Sunday, March 24, 2013

An American Pope and The Smoke of Satan in the Temple of God


From The Smoke of Satan in the Temple of God:


As mentioned in our first chapter, it is the enemy who seeks to breach the integrity of the human person, and effect the ruin of souls. And it must also be said that the contemporary polarization in the church discussed in the second chapter is a clear attack by the Evil One.  As Basil Cardinal Hume has observed: “I suspect that it is a trick of the devil to divert good people from the task of evangelization by embroiling them in endless controversial issues to the neglect of the Church’s essential role, which is mission.” Thus, in this spiritual combat, trials will come, but God knows they are edifying for us, for they disclose the nature of the enemy and our own need for salvation and growing in relationship with Him.
So it is that because of the deceits of the world, the flesh, and the Devil, many Catholics do not practice their faith to the point of standing out from those who are ignorant of Christ. In approaching the vexing questions of modern society, too many Catholics take positions based on a liberal-conservative spectrum, rather than on the teachings of Jesus Christ which come to us via His church. Only genuine conversion, metanoia, the fruit of evangelization, will change this reality, allowing Catholics to experience the joy of faithful discipleship. No ideology may substitute for real personal conversion. In essence, metanoia means to question one’s own way of living, to start to see life through God’s eyes, and turn away from conformity to this world.. Genuine conversion predisposes us not to see ourselves as the measure of all things, but to a humility that trusts ourselves to God’s love, which becomes the measure of all things. This was the central teaching of Vatican II: a renewed call to the faithful to strive after holiness, which means doing the Father’s will in all things, empowered by His grace.

Pope Francis (then Cardinal Bergoglio):

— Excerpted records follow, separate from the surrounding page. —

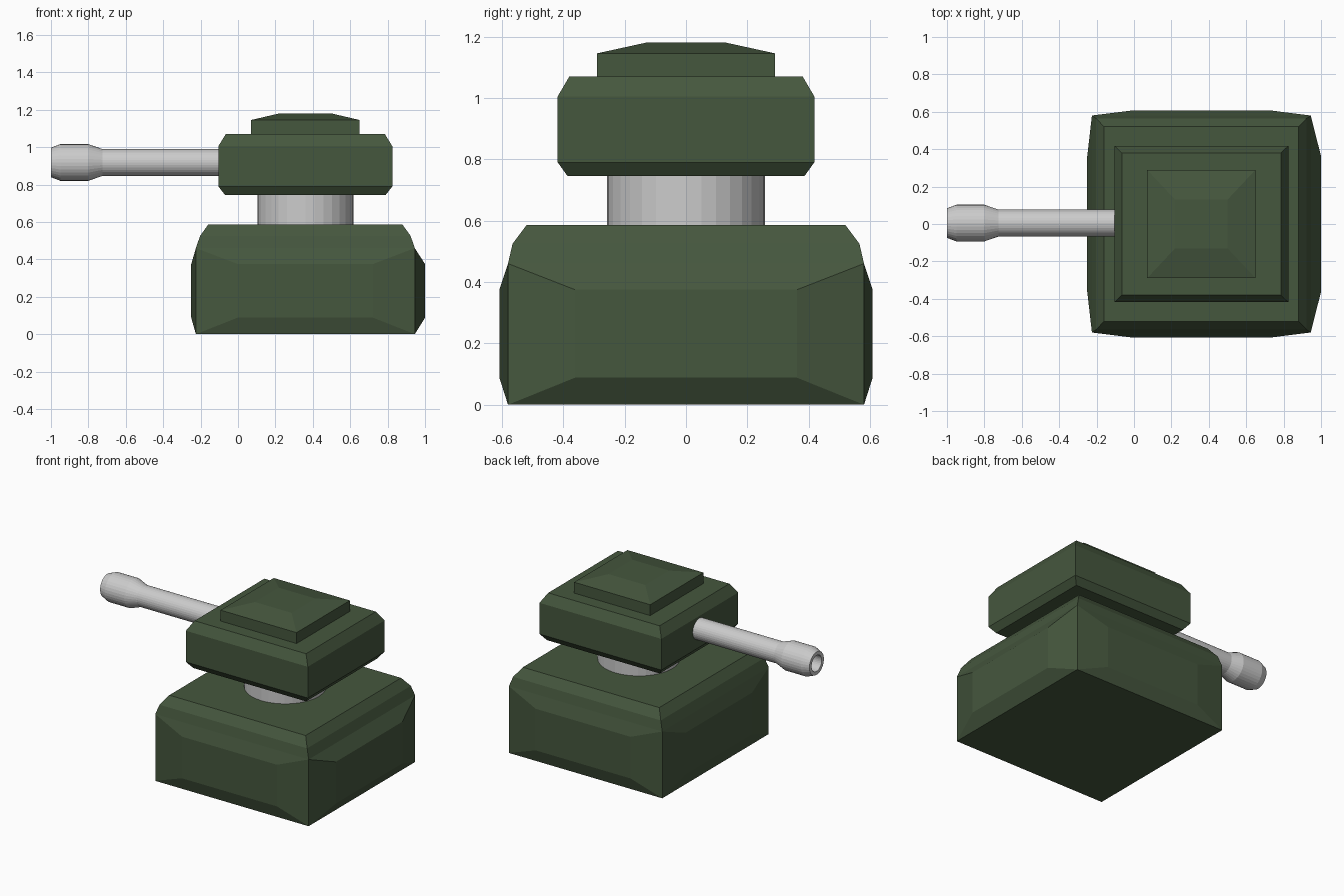
import bpy, bmesh
from math import cos, sin, pi

if "Cube" in bpy.data.objects:
    bpy.data.objects.remove(bpy.data.objects["Cube"])

CX = 0.36          # centre of hull and turret along x

green = bpy.data.materials.new("dark_green")
green.diffuse_color = (0.06, 0.095, 0.048, 1)
green.use_nodes = True
green.node_tree.nodes["Principled BSDF"].inputs["Base Color"].default_value = green.diffuse_color


def finish(bm, name, mat=None):
    bmesh.ops.recalc_face_normals(bm, faces=bm.faces)
    me = bpy.data.meshes.new(name)
    bm.to_mesh(me)
    bm.free()
    ob = bpy.data.objects.new(name, me)
    bpy.context.collection.objects.link(ob)
    if mat:
        me.materials.append(mat)
    return ob


def loft(rings):
    """Skin consecutive point rings and cap both ends; returns bmesh and face bands."""
    bm = bmesh.new()
    loops = [[bm.verts.new(p) for p in r] for r in rings]
    bands = []
    n = len(loops[0])
    for a, b in zip(loops, loops[1:]):
        bands.append([bm.faces.new((a[i], a[(i + 1) % n], b[(i + 1) % n], b[i]))
                      for i in range(n)])
    bm.faces.new(loops[0][::-1])
    bm.faces.new(loops[-1])
    bmesh.ops.recalc_face_normals(bm, faces=bm.faces)
    return bm, bands


def box_rings(levels):
    """Rectangles from (z, half width x, half width y)."""
    return [[(CX + sx * hx, sy * hy, z) for sx, sy in ((-1, -1), (1, -1), (1, 1), (-1, 1))]
            for z, hx, hy in levels]


def circle(r, n):
    return [(r * cos(2 * pi * i / n), r * sin(2 * pi * i / n)) for i in range(n)]


# Hull: stepped block with raised panels on the four sides
bm, bands = loft(box_rings([(0, 0.585, 0.58), (0.46, 0.585, 0.58),
                            (0.525, 0.563, 0.565), (0.585, 0.52, 0.52)]))
sides = bands[0]
bmesh.ops.inset_individual(bm, faces=sides, thickness=0.08)
for f in sides:
    f.normal_update()
    n = f.normal.copy()
    for v in f.verts:
        v.co.z = 0.375 if v.co.z > 0.23 else 0.088
        if abs(n.x) > 0.5:
            v.co.x = 1.0 if n.x > 0 else -0.25
            v.co.y = 0.362 if v.co.y > 0 else -0.362
        else:
            v.co.y = 0.608 if n.y > 0 else -0.608
            v.co.x = CX + (0.362 if v.co.x > CX else -0.362)
finish(bm, "hull", green)

# Turret neck
bm, _ = loft([[(CX + x, y, z) for x, y in circle(0.257, 32)] for z in (0.58, 0.75)])
finish(bm, "turret_neck")

# Turret body with chamfered top and bottom
bm, _ = loft(box_rings([(0.745, 0.43, 0.386), (0.79, 0.465, 0.418),
                        (1.005, 0.465, 0.418), (1.07, 0.425, 0.38)]))
finish(bm, "turret", green)

# Roof hatch with sloped lid
bm, _ = loft(box_rings([(1.065, 0.29, 0.29), (1.145, 0.29, 0.29), (1.18, 0.14, 0.13)]))
finish(bm, "roof_hatch", green)

# Gun barrel with muzzle and hollow bore, profile given as (x, radius)
profile = [(-0.08, 0.072), (-0.725, 0.072), (-0.80, 0.098), (-0.95, 0.098),
           (-1.0, 0.079), (-1.0, 0.055), (-0.93, 0.055)]
bm, _ = loft([[(x, 0.005 + a, 0.918 + b) for a, b in circle(r, 32)] for x, r in profile])
finish(bm, "gun_barrel")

The Church is called to a deep and profound rethinking of its mission. . . . It cannot retreat in response to those who see only confusion, dangers, and threats. . . . What is required is confirming, renewing, and revitalizing the newness of the Gospel . . . out of a personal and community encounter with Jesus Christ that raises up disciples and missionaries. . . . 
A Catholic faith reduced to mere baggage, to a collection of rules and prohibitions, to fragmented devotional practices, to selective and partial adherence to the truths of faith, to occasional participation in some sacraments, to the repetition of doctrinal principles, to bland or nervous moralizing, that does not convert the life of the baptized would not withstand the trials of time. . . . We must all start again from Christ, recognizing [with Pope Benedict XVI] that “being Christian is . . . the encounter with an event, a person, which gives life a new horizon and a decisive direction.” -quoted in George Weigel, Evangelical Catholicism: Deep Reform in the 21st-Century Church